His Majesty King Letsie III says malnutrition has had negative effects on economic growth and development in Africa hence the need for various stakeholders to invest in food and nutrition issues in Africa.

His Majesty made these remarks when addressing participants at a one day African Union (AU) high level consultation forum held in Maseru on Thursday.

He was speaking in his capacity as the AU Champion on Nutrition, the Food and Agriculture Organisation (FAO) Special Ambassador for Food and Nutrition as well as the World Bank Human Capital Champion.

He said studies show that the economies of Africa are reported to be losing 11 percent of their annual Gross Domestic Product (GDP) to malnutrition related costs, saying according to UNICEF, African economies are losing $25 billion, which is equivalent to M371 billion a year due to malnutrition.

”Without investing adequately in nutrition, efforts to build a resilient nation that can drive and contribute meaningfully to the development of the economy will not be successful,” he remarked.

He said as countries try to increase efforts to enhance food security and nutrition in Africa, it is important to identify and mobilise all relevant stakeholders who can play a positive role to joining these efforts so that all can achieve their objectives and goals quickly and more effectively.

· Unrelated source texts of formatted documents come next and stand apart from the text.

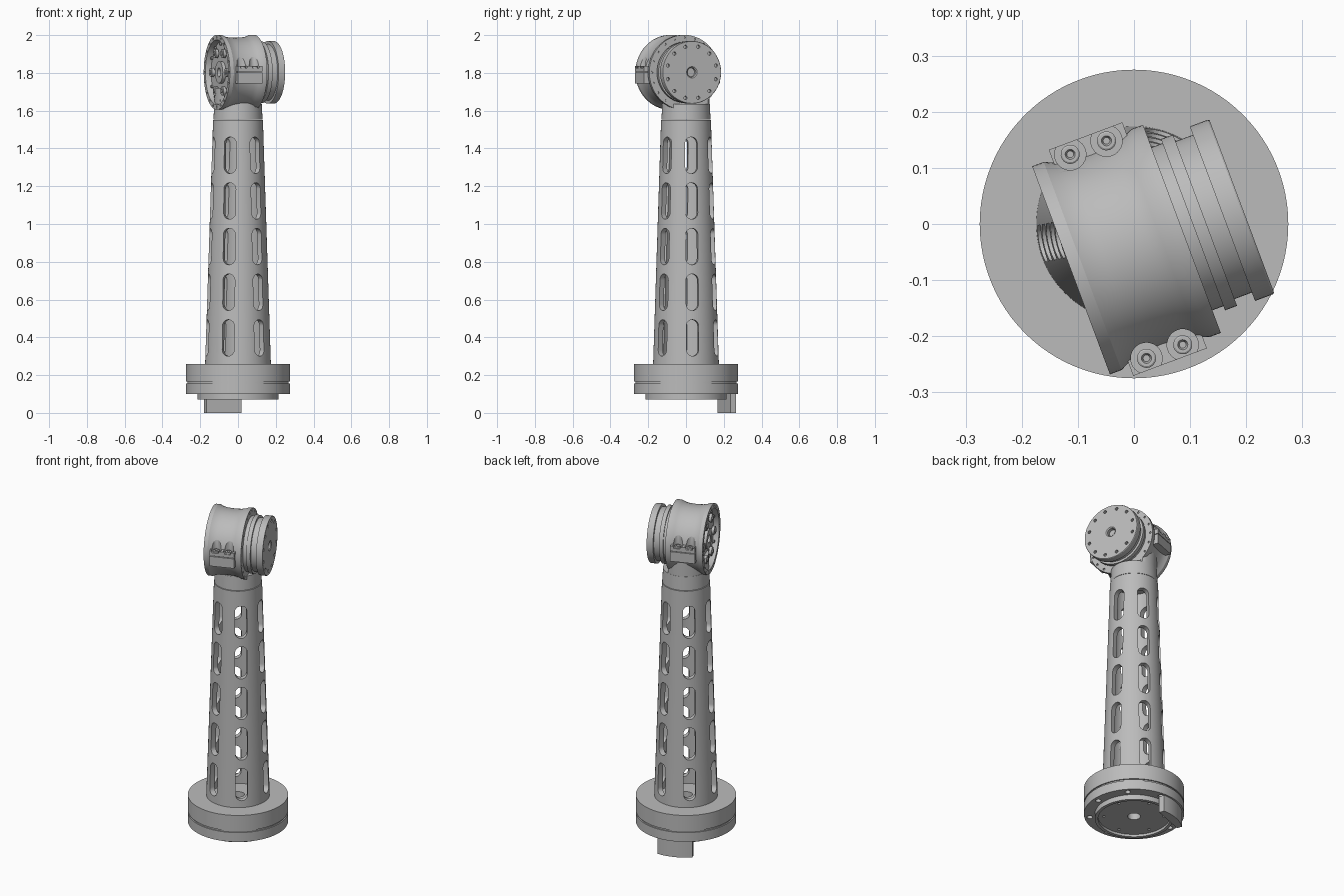
import bpy, bmesh
from math import radians, cos, sin, pi
from mathutils import Matrix, Vector

if "Cube" in bpy.data.objects:
    bpy.data.objects.remove(bpy.data.objects["Cube"])

grey = bpy.data.materials.new("machined_grey")
grey.use_nodes = True
grey.diffuse_color = (0.5, 0.5, 0.5, 1)
grey.node_tree.nodes["Principled BSDF"].inputs["Base Color"].default_value = (0.5, 0.5, 0.5, 1)

# Frames: the whole joint is turned about z; the head axis lies along local x
TURN = Matrix.Rotation(radians(20.5), 4, 'Z')
HEAD = TURN @ Matrix.Translation((0, -0.038, 1.803))
AXIS = HEAD @ Matrix.Rotation(pi / 2, 4, 'Y')


def finish(name, bm, frame=Matrix()):
    bmesh.ops.recalc_face_normals(bm, faces=bm.faces)
    bm.transform(frame)
    mesh = bpy.data.meshes.new(name)
    bm.to_mesh(mesh)
    bm.free()
    mesh.materials.append(grey)
    ob = bpy.data.objects.new(name, mesh)
    bpy.context.collection.objects.link(ob)
    shade(mesh)
    return ob


def shade(mesh):
    mesh.shade_smooth()
    mesh.set_sharp_from_angle(angle=radians(25))


def lathe(name, profile, frame=Matrix(), closed=False, steps=72):
    """Spin (radius, height) points about z."""
    bm = bmesh.new()
    vs = [bm.verts.new((r, 0, z)) for r, z in profile]
    pairs = list(zip(vs, vs[1:])) + ([(vs[-1], vs[0])] if closed else [])
    es = [bm.edges.new(p) for p in pairs]
    bmesh.ops.spin(bm, geom=vs + es, cent=(0, 0, 0), axis=(0, 0, 1),
                   angle=2 * pi, steps=steps, use_merge=True)
    bmesh.ops.remove_doubles(bm, verts=bm.verts, dist=1e-5)
    return finish(name, bm, frame)


def cyl(bm, x, y, z0, z1, r, seg=20):
    bmesh.ops.create_cone(bm, cap_ends=True, segments=seg, radius1=r, radius2=r,
                          depth=z1 - z0, matrix=Matrix.Translation((x, y, (z0 + z1) / 2)))


def ring_of(bm, count, radius, z0, z1, r, start=0.0, seg=12):
    for i in range(count):
        a = start + 2 * pi * i / count
        cyl(bm, radius * cos(a), radius * sin(a), z0, z1, r, seg)


def box(bm, lo, hi):
    lo, hi = Vector(lo), Vector(hi)
    bmesh.ops.create_cube(bm, size=1, matrix=Matrix.Translation((lo + hi) / 2)
                          @ Matrix.Diagonal((*(hi - lo), 1)))


def prism(bm, outline, z0, z1, frame=Matrix()):
    face = bm.faces.new([bm.verts.new(frame @ Vector((x, y, z0))) for x, y in outline])
    new = bmesh.ops.extrude_face_region(bm, geom=[face])["geom"]
    up = frame.to_3x3() @ Vector((0, 0, z1 - z0))
    bmesh.ops.translate(bm, vec=up, verts=[g for g in new if isinstance(g, bmesh.types.BMVert)])


def cut(target, cutter, keep=False):
    mod = target.modifiers.new("cut", 'BOOLEAN')
    mod.operation, mod.solver, mod.object = 'DIFFERENCE', 'EXACT', cutter
    bpy.context.view_layer.update()
    deps = bpy.context.evaluated_depsgraph_get()
    mesh = bpy.data.meshes.new_from_object(target.evaluated_get(deps))
    target.modifiers.clear()
    target.data = mesh
    shade(mesh)
    if not keep:
        bpy.data.objects.remove(cutter)


# Base: grooved double disc with a stepped, recessed underside
base = lathe("base_flange", [
    (0.035, 0.26), (0.275, 0.26), (0.275, 0.166), (0.268, 0.166), (0.268, 0.156),
    (0.275, 0.156), (0.275, 0.10), (0.215, 0.10), (0.215, 0.07), (0.197, 0.07),
    (0.197, 0.085), (0.035, 0.085)], closed=True, steps=96)
bm = bmesh.new()
ring_of(bm, 8, 0.245, 0.05, 0.14, 0.016, radians(42), 16)
ring_of(bm, 6, 0.165, 0.05, 0.10, 0.008, radians(20))
cut(base, finish("base_hole_cutter", bm))

# Locating tab below the base, curved outside and flat inside
bm = bmesh.new()
arc = [radians(90 + d) for d in range(-22, 23, 4)]
prism(bm, [(0.265 * cos(a), 0.265 * sin(a)) for a in arc] + [(-0.099, 0.215), (0.099, 0.215)],
      0.0, 0.1, TURN)
finish("locating_tab", bm)

# Hollow tapered tube
tube = lathe("tapered_tube", [(0.174, 0.26), (0.132, 1.55), (0.102, 1.55), (0.142, 0.26)],
             closed=True, steps=96)
half_w, half_h = 0.033, 0.0965
slot = []
for side, start in ((1, 0), (-1, pi)):
    for i in range(13):
        a = start + pi * i / 12
        slot.append((half_w * cos(a), side * (half_h - half_w) + half_w * sin(a)))
bm = bmesh.new()
for k in range(6):
    # Local z points outward, local y points up
    out = Matrix.Rotation(radians(12 + 60 * k + 90), 4, 'Z') @ Matrix.Rotation(pi / 2, 4, 'X')
    for row in range(5):
        prism(bm, slot, 0.08, 0.25, Matrix.Translation((0, 0, 0.397 + 0.2417 * row)) @ out)
cut(tube, finish("slot_cutter", bm))

# Collar, and neck trimmed flat beside the rotating end
lathe("tube_collar", [(0, 1.553), (0.13, 1.553), (0.126, 1.635), (0, 1.635)])
bm = bmesh.new()
cyl(bm, 0, 0, 1.6, 1.72, 0.125, 64)
for v in bm.verts:
    v.co.x = min(v.co.x, 0.076)
finish("neck", bm, TURN)

# Head: waisted housing, with a recessed face on one end
housing = lathe("head_housing", [
    (0, -0.1), (0.024, -0.1), (0.024, -0.122), (0.058, -0.122), (0.058, -0.104),
    (0.165, -0.104), (0.172, -0.134), (0.198, -0.134), (0.198, -0.112), (0.19, -0.095),
    (0.185, -0.07), (0.183, -0.028), (0.185, 0.012), (0.19, 0.036), (0.198, 0.055),
    (0.198, 0.077), (0, 0.077)], AXIS, steps=96)
bm = bmesh.new()
ring_of(bm, 20, 0.184, 0.07, 0.09, 0.006)
ring_of(bm, 20, 0.185, -0.15, -0.126, 0.006)
cut(housing, finish("flange_hole_cutter", bm, AXIS))

# Bosses and screw heads inside the recessed face
bm = bmesh.new()
ring_of(bm, 6, 0.115, -0.11, -0.126, 0.024, radians(30), 20)
ring_of(bm, 6, 0.115, -0.11, -0.131, 0.012, radians(30), 6)
ring_of(bm, 12, 0.15, -0.11, -0.118, 0.008)
finish("face_bosses", bm, AXIS)

# Clamp lugs on both sides, split at the middle
bm = bmesh.new()
box(bm, (-0.096, -0.215, -0.058), (0.044, 0.215, 0.0))
lower = finish("clamp_lugs_lower", bm, HEAD)
bm = bmesh.new()
box(bm, (-0.096, -0.215, 0.004), (0.044, 0.215, 0.034))
upper = finish("clamp_lugs_upper", bm, HEAD)
spots = [(x, y) for x in (-0.063, 0.006) for y in (-0.194, 0.194)]
bm = bmesh.new()
for x, y in spots:
    cyl(bm, x, y, 0.022, 0.14, 0.028, 32)
pocket = finish("bolt_pocket_cutter", bm, HEAD)
cut(housing, pocket, keep=True)
cut(upper, pocket)

# Clamp bolts with sockets
for i, (x, y) in enumerate(spots):
    lathe(f"clamp_bolt_{i + 1}", [(0, 0.02), (0.017, 0.02), (0.017, 0.032), (0.014, 0.034),
                                  (0.009, 0.034), (0.006, 0.026), (0, 0.026)],
          HEAD @ Matrix.Translation((x, y, 0)), steps=24)

# Rotating end: stepped rings and an output disc with bolt holes
rotor = lathe("output_disc", [
    (0, 0.07), (0.155, 0.07), (0.155, 0.098), (0.163, 0.098), (0.163, 0.121), (0.15, 0.121),
    (0.15, 0.154), (0.166, 0.154), (0.166, 0.188), (0.164, 0.191), (0.03, 0.191),
    (0.024, 0.186), (0.024, 0.165), (0, 0.165)], AXIS, steps=96)
bm = bmesh.new()
ring_of(bm, 12, 0.14, 0.175, 0.21, 0.009, radians(15), 14)
cut(rotor, finish("disc_hole_cutter", bm, AXIS))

He noted that investment in targeted nutrition programmes is important and can never be regarded as wasteful expenditure, saying investment should be made during the early development of the child to reduce the chances of stunting as well as to reverse the costs related to malnutrition.

His Majesty said partnership can be forged between private and public sectors as well as politicians to support the regional, continental and international commitment in relation to food security and nutrition, saying these sectors’ participation in nutrition issues is key in defining policy and strategic interventions necessary to advance the food security and nutrition agenda in Africa.

He said he has sadly witnessed the negative impact of food insecurity and poor nutrition policies and interventions on many communities across the continent hence there is need for all to focus or invest in nutrition.

His Majesty therefore urged all countries in Africa to commit a political will on nutrition sensitive programmes for human capital development.

Speaking at the same event, The Head of Health, Population and Nutrition at the African Union Commission, Mrs. Margret Agama-Anyetei said the event is in fulfillment of His Majesty’s work plan and in line with the recommendations made by the AU task force on food and nutrition development.

She expressed gratitude that the event was supported and funded by all AU member states, saying this demonstrates commitment of the continent to matters of food security and nutrition in Africa.

Mrs. Anyetei expressed hope that recommendations of the consultation will contribute towards advancement of the partnerships between public and private sector on nutrition related issues across the continent.

She said the day’s event is the first in a series of dialogues organised to further bring together government, private and public sector as well as Parliamentarians to ensure their engagement in matters of food security and nutrition in Africa.

The forum which brought together Members of Parliament (MPs), public and private sector from  AU member States to discuss possible partnerships in advancing nutrition interventions at national and regional levels.

Currently, studies show that over 820 million people of the world are under-nourished, further revealing that of the total given statistics, 250 million are Africans and 237 million live in the Sub-Saharan Africa.

Southern Africa is also counted among the regions of the African Continent that have an increasing prevalence of overweight and micro-nutrient deficiencies.

Source: LENA 17/10/2019